Together they represent the key categories which constructed the colonial image of Kenya to a British public keen to be simultaneously horrified, seduced, and vindicated. On the one hand, these consist of ethnographic ‘types’, missionary propaganda, official images from British royal tours, or colonial atrocities perpetrated under British colonial rule…On the other hand, images from a newly independent Kenya, of presidential social functions and official troops inspections produce another kind of fiction. The colonial archive and its successor’s meaning are transformed through Kyambi’s reconfigured combinations… Kyambi has intentionally segued interruptions to the official accounts presented through familiar public genres by inserting scenes of private domesticity in unexpected context…Deliberately mixing together images from such different categories produces a tension which serves to shift the monolithic character of most commemorative sculpture.”

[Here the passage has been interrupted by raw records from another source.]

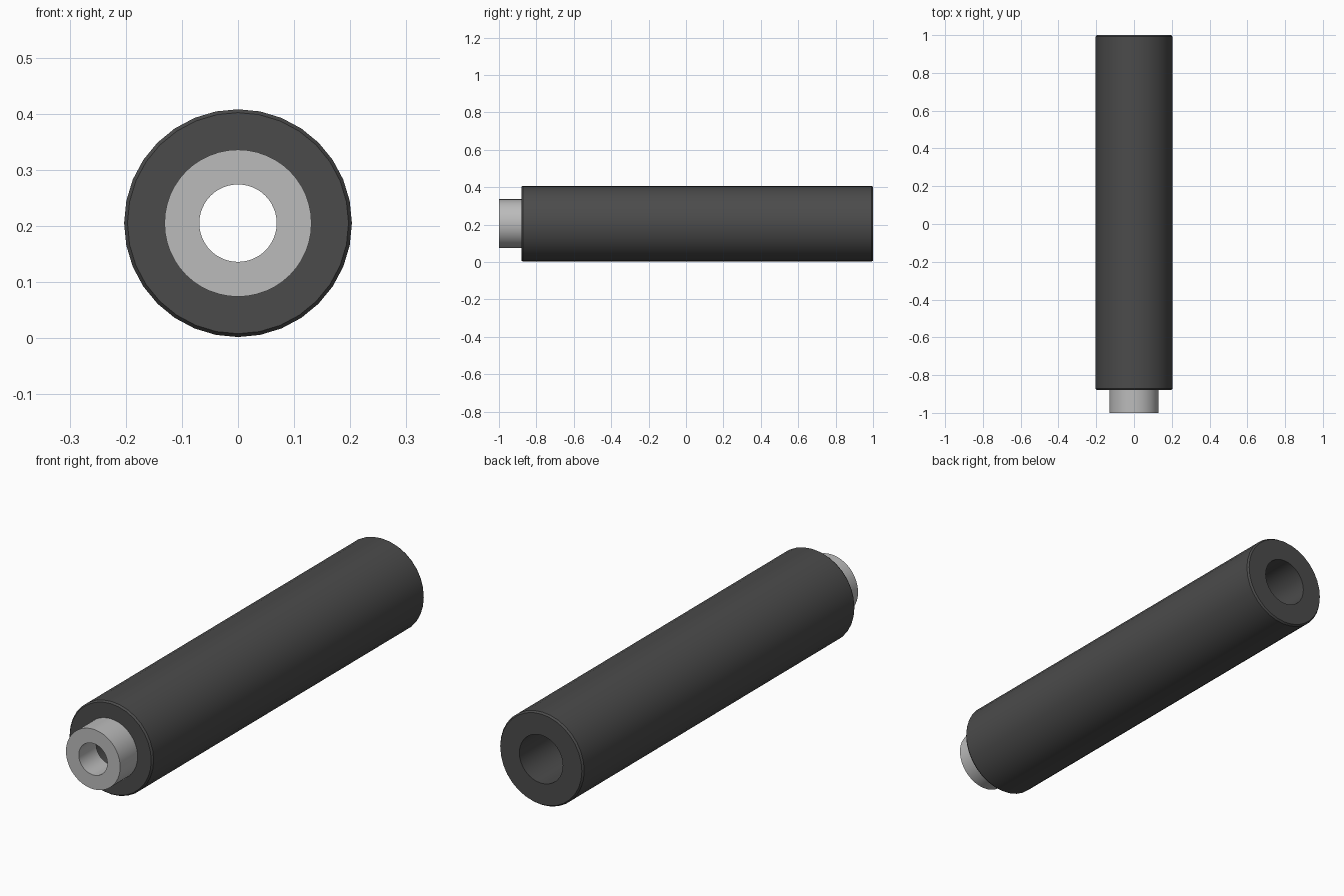
import bpy, bmesh, math

if "Cube" in bpy.data.objects:
    bpy.data.objects.remove(bpy.data.objects["Cube"])

CZ = 0.205  # height of the tube axis


def lathe(name, profile, sides, color):
    """Spin a closed (radius, y) profile around the horizontal axis."""
    bm = bmesh.new()
    rings = []
    for i in range(sides):
        a = 2 * math.pi * i / sides
        rings.append([bm.verts.new((r * math.sin(a), y, CZ + r * math.cos(a)))
                      for r, y in profile])
    n = len(profile)
    for i in range(sides):
        p, q = rings[i], rings[(i + 1) % sides]
        for j in range(n):
            k = (j + 1) % n
            bm.faces.new((p[j], p[k], q[k], q[j]))
    bmesh.ops.recalc_face_normals(bm, faces=bm.faces)
    mesh = bpy.data.meshes.new(name)
    bm.to_mesh(mesh)
    bm.free()
    obj = bpy.data.objects.new(name, mesh)
    bpy.context.collection.objects.link(obj)
    mat = bpy.data.materials.new(name + "_material")
    mat.diffuse_color = color
    mat.use_nodes = True
    mat.node_tree.nodes["Principled BSDF"].inputs["Base Color"].default_value = mat.diffuse_color
    mesh.materials.append(mat)
    bpy.ops.object.select_all(action='DESELECT')
    obj.select_set(True)
    bpy.context.view_layer.objects.active = obj
    bpy.ops.object.shade_smooth_by_angle(angle=math.radians(30))
    return obj


# Long dark body with small chamfers on the rims and an open bore
lathe("outer_tube", [(0.105, -0.88), (0.197, -0.88), (0.203, -0.872),
                     (0.203, 0.992), (0.197, 1.0), (0.105, 1.0)],
      32, (0.07, 0.07, 0.07, 1))

# Short pale mounting collar at the front with a narrower bore
lathe("front_collar", [(0.069, -1.0), (0.131, -1.0),
                       (0.131, -0.88), (0.069, -0.88)],
      48, (0.5, 0.5, 0.5, 1))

Annie Coombes Coombes, Annie, Lotte Hughes, Karega-Munene. Managing Heritage, Making Peace: History, Identity and Memory in Contemporary Kenya. I.B. Tauris. 2014
The images used in this permanent photographic installation were scanned from the Nairobi National Museum’s archive department. I sourced through the records going as far back as 1898 till current times. Images in the piece were used to combine normal everyday life with political figures and monumental moments in Kenya’s history.

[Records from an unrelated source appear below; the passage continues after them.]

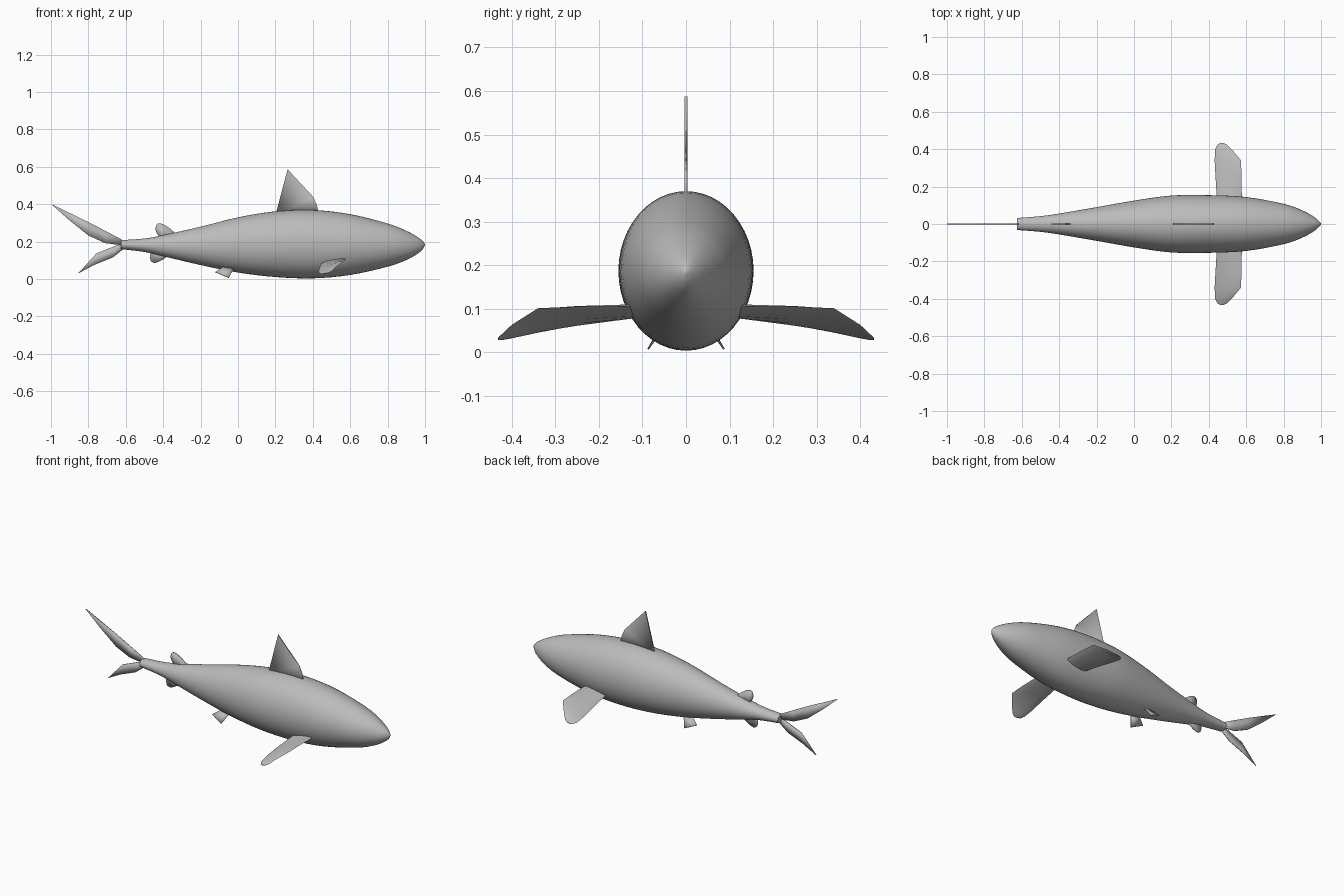
import bpy, bmesh, math
from mathutils import Vector

if "Cube" in bpy.data.objects:
    bpy.data.objects.remove(bpy.data.objects["Cube"])

grey = bpy.data.materials.new("fish grey")
grey.use_nodes = True
colour = (0.5, 0.5, 0.5, 1)
grey.diffuse_color = colour
grey.node_tree.nodes["Principled BSDF"].inputs["Base Color"].default_value = colour


def finish(name, bm, angle=40):
    """Turn a bmesh into a shaded object."""
    bmesh.ops.recalc_face_normals(bm, faces=bm.faces)
    mesh = bpy.data.meshes.new(name)
    bm.to_mesh(mesh)
    bm.free()
    mesh.materials.append(grey)
    obj = bpy.data.objects.new(name, mesh)
    bpy.context.collection.objects.link(obj)
    bpy.ops.object.select_all(action='DESELECT')
    obj.select_set(True)
    bpy.context.view_layer.objects.active = obj
    bpy.ops.object.shade_smooth_by_angle(angle=math.radians(angle))
    return obj


def smooth_path(points, steps):
    """Catmull-Rom curve through the points."""
    pts = [Vector(p) for p in points]
    pts = [2 * pts[0] - pts[1]] + pts + [2 * pts[-1] - pts[-2]]
    out = []
    for a, b, c, d in zip(pts, pts[1:], pts[2:], pts[3:]):
        for i in range(steps):
            t = i / steps
            out.append(0.5 * (2 * b + (c - a) * t + (2 * a - 5 * b + 4 * c - d) * t ** 2
                              + (3 * b - a - 3 * c + d) * t ** 3))
    return out + [pts[-2]]


def loft(name, rings, angle=40):
    """Skin closed rings of points and cap both ends."""
    bm = bmesh.new()
    loops = [[bm.verts.new(p) for p in ring] for ring in rings]
    n = len(loops[0])
    for a, b in zip(loops, loops[1:]):
        for i in range(n):
            j = (i + 1) % n
            bm.faces.new((a[i], a[j], b[j], b[i]))
    bm.faces.new(loops[0])
    bm.faces.new(loops[-1])
    return finish(name, bm, angle)


def plate(name, outline, thickness=0.006):
    """Thin fin from a 3D outline."""
    bm = bmesh.new()
    face = bm.faces.new([bm.verts.new(p) for p in outline])
    bmesh.ops.triangulate(bm, faces=[face])
    obj = finish(name, bm)
    mod = obj.modifiers.new("thickness", 'SOLIDIFY')
    mod.thickness = thickness
    mod.offset = 0
    return obj


def upright(points):
    return [(x, 0, z) for x, z in points]


# Body: oval sections given as x, bottom, top, half width
sections = [
    (-0.625, 0.160, 0.208, 0.032), (-0.5, 0.145, 0.217, 0.042), (-0.4, 0.122, 0.235, 0.056),
    (-0.2, 0.075, 0.28, 0.09), (0, 0.035, 0.33, 0.125), (0.2, 0.011, 0.362, 0.152),
    (0.4, 0.004, 0.369, 0.154), (0.6, 0.022, 0.347, 0.144), (0.8, 0.066, 0.297, 0.108),
    (0.9, 0.102, 0.258, 0.073), (0.96, 0.135, 0.225, 0.04), (0.988, 0.16, 0.203, 0.017),
    (1, 0.182, 0.186, 0.002)]
sides = 48
rings = []
for x, low, high, half in smooth_path(sections, 4):
    rings.append([(x, half * math.cos(a), (low + high) / 2 + (high - low) / 2 * math.sin(a))
                  for a in (2 * math.pi * i / sides for i in range(sides))])
loft("body", rings)

# Fins on the centre line
plate("dorsal_fin", upright([(0.2, 0.34), (0.225, 0.41), (0.248, 0.49), (0.265, 0.587),
                             (0.33, 0.515), (0.402, 0.44), (0.42, 0.4), (0.435, 0.34)]))
plate("upper_tail_lobe", upright([(-0.6, 0.2), (-0.7, 0.253), (-0.8, 0.305), (-1, 0.402),
                                  (-0.9, 0.313), (-0.8, 0.233), (-0.71, 0.192), (-0.6, 0.178)]))
plate("lower_tail_lobe", upright([(-0.6, 0.19), (-0.65, 0.18), (-0.757, 0.137), (-0.855, 0.03),
                                  (-0.77, 0.075), (-0.67, 0.115), (-0.6, 0.17)]))
plate("rear_dorsal_fin", upright(smooth_path(
    [(-0.39, 0.2), (-0.427, 0.235), (-0.441, 0.265), (-0.432, 0.295), (-0.40, 0.293),
     (-0.345, 0.255), (-0.33, 0.22)], 3)))
plate("anal_fin", upright(smooth_path(
    [(-0.45, 0.18), (-0.468, 0.14), (-0.468, 0.1), (-0.445, 0.086), (-0.41, 0.1),
     (-0.375, 0.125), (-0.36, 0.16)], 3)))

# Paired fins; pectoral stations: y, rear x, rear z, front x, front z, thickness
stations = [
    (0.1, 0.445, 0.085, 0.577, 0.106, 0.024), (0.25, 0.436, 0.062, 0.575, 0.105, 0.016),
    (0.34, 0.431, 0.045, 0.572, 0.101, 0.01), (0.40, 0.434, 0.032, 0.522, 0.063, 0.007),
    (0.424, 0.446, 0.028, 0.497, 0.04, 0.005), (0.432, 0.46, 0.029, 0.482, 0.033, 0.003)]
for side, label in ((1, "left"), (-1, "right")):
    rings = []
    for y, rear_x, rear_z, front_x, front_z, thick in stations:
        ring = []
        for i in range(12):
            a = 2 * math.pi * i / 12
            t = 0.5 + 0.5 * math.cos(a)
            ring.append((rear_x + (front_x - rear_x) * t, side * y,
                         rear_z + (front_z - rear_z) * t + thick / 2 * math.sin(a)))
        rings.append(ring)
    loft(label + "_pectoral_fin", rings, 50)
    plate(label + "_pelvic_fin", [(x, side * y, z) for x, y, z in (
        (-0.02, 0.05, 0.062), (-0.075, 0.045, 0.068), (-0.122, 0.07, 0.037),
        (-0.05, 0.087, 0.007))], 0.004)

It was important for me that the viewer sees several images at once. Looking at photography from the camera mans point of view – the idea that we never really see the whole picture, just flashes of one person’s perspective. The octagon shaped mirror of which these photographs hang also gives another dimension to the work, not only do viewers see themselves in this history but also the work becomes infinite, the past our constant reminder.